Meanwhile on the retail front, spread betters have been allowing small investors to bet on the volatile cryptocurrency. But this has led to worries that some traditional marketplaces could becoming overly exposed.

Bitcoin is still relatively illiquid, prone to price swings, and defined differently by different regulators - factors that discourage bears from buying into the nascent asset. Furthermore, the infrastructure supporting bitcoin is still prone to hacks and other issues.

Dark web links

Buying and storing bitcoin long has been seen as technically challenging. So a move by Square, the fintech company led by Twitter co-founder Jack Dorsey, to give a test group of customers the ability to buy bitcoin through its Cash app earlier in November was greeted with enthusiasm.

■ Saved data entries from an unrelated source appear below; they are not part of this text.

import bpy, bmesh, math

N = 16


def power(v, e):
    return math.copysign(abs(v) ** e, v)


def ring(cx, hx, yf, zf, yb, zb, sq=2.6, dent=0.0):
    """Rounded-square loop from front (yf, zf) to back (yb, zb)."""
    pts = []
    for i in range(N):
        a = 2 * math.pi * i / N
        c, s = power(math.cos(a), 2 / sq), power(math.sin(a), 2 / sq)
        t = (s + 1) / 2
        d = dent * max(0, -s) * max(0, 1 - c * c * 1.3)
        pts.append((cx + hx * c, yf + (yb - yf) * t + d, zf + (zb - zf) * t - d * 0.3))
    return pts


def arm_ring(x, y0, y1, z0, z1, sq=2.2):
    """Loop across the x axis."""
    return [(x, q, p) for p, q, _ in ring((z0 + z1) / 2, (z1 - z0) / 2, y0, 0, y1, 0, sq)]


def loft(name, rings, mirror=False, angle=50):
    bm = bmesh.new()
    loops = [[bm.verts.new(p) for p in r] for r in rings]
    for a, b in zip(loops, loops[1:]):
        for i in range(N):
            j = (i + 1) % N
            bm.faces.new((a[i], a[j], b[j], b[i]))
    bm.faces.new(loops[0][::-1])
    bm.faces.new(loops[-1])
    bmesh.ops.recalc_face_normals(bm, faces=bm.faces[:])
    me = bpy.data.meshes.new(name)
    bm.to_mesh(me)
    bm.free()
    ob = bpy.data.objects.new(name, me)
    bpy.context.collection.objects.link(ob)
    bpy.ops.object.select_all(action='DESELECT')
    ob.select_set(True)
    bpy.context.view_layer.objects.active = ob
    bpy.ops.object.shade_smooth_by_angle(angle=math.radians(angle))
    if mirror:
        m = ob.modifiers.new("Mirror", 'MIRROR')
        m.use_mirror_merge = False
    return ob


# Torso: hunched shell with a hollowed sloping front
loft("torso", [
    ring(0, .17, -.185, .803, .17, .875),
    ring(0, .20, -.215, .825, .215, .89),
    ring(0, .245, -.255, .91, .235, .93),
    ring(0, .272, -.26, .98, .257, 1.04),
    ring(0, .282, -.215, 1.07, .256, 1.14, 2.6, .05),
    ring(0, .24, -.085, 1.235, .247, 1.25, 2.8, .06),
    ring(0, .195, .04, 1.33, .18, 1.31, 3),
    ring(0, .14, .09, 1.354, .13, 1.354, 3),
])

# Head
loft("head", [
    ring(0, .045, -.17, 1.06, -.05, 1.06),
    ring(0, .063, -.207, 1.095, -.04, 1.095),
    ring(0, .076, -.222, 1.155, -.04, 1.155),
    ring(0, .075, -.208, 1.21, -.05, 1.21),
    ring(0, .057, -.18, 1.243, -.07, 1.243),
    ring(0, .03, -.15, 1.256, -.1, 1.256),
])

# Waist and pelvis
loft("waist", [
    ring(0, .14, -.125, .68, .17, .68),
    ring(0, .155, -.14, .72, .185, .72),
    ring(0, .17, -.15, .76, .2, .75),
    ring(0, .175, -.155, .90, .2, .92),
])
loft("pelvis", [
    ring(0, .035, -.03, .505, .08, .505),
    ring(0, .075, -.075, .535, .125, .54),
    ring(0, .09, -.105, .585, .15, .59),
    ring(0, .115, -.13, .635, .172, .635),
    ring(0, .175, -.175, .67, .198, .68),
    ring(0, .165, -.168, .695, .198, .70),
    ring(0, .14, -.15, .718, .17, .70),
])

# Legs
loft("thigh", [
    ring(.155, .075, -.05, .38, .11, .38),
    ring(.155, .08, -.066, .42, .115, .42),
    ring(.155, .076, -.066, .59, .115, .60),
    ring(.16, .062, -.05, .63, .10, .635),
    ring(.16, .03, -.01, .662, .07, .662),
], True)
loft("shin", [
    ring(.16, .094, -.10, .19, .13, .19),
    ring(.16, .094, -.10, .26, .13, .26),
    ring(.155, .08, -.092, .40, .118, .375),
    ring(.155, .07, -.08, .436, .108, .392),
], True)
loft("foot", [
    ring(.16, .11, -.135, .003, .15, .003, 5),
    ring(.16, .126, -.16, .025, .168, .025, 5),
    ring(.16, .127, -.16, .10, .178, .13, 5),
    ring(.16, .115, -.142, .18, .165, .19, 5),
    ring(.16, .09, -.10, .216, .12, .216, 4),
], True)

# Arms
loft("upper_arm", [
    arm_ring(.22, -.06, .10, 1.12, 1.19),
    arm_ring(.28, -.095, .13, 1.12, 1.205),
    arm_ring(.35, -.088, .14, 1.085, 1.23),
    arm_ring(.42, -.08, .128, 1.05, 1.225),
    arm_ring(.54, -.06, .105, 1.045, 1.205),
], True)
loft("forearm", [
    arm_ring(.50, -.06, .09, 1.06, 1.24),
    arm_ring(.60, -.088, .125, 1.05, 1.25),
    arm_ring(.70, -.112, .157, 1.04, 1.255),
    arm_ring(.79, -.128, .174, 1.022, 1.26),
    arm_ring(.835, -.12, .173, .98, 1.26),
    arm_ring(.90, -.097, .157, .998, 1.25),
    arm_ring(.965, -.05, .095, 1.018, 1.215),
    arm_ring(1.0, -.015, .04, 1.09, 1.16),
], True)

While bitcoin may have emerged as the preserve of rebels, originally popular with people buying drugs on the dark web, the technology that it pioneered - known as blockchain - has been embraced by many mainstream businesses from banks to shipping companies.

These companies are betting that distributed ledger systems, which allow all participants on the network to see every single transaction, will help to improve efficiency and solve difficult problems such as tracking food through a supply chain.

Not all good for bitcoin

Bitcoin cannot be used widely to buy goods and services; many say they now see it as a way to store value. But companies such as Overstock, led by long-term bitcoin enthusiast Patrick Byrne, allow customers to use the cryptocurrency to make purchases.

Nevertheless, this year hasn't all been good for bitcoin. In September China said it would clamp down on digital currencies, sparking concern that the world's biggest market might be off limits.

And disagreements between bitcoin developers have risked a new “fork” in the cryptocurrency, creating rancour in the close-knit community.

– Copyright The Financial Times Limited 2017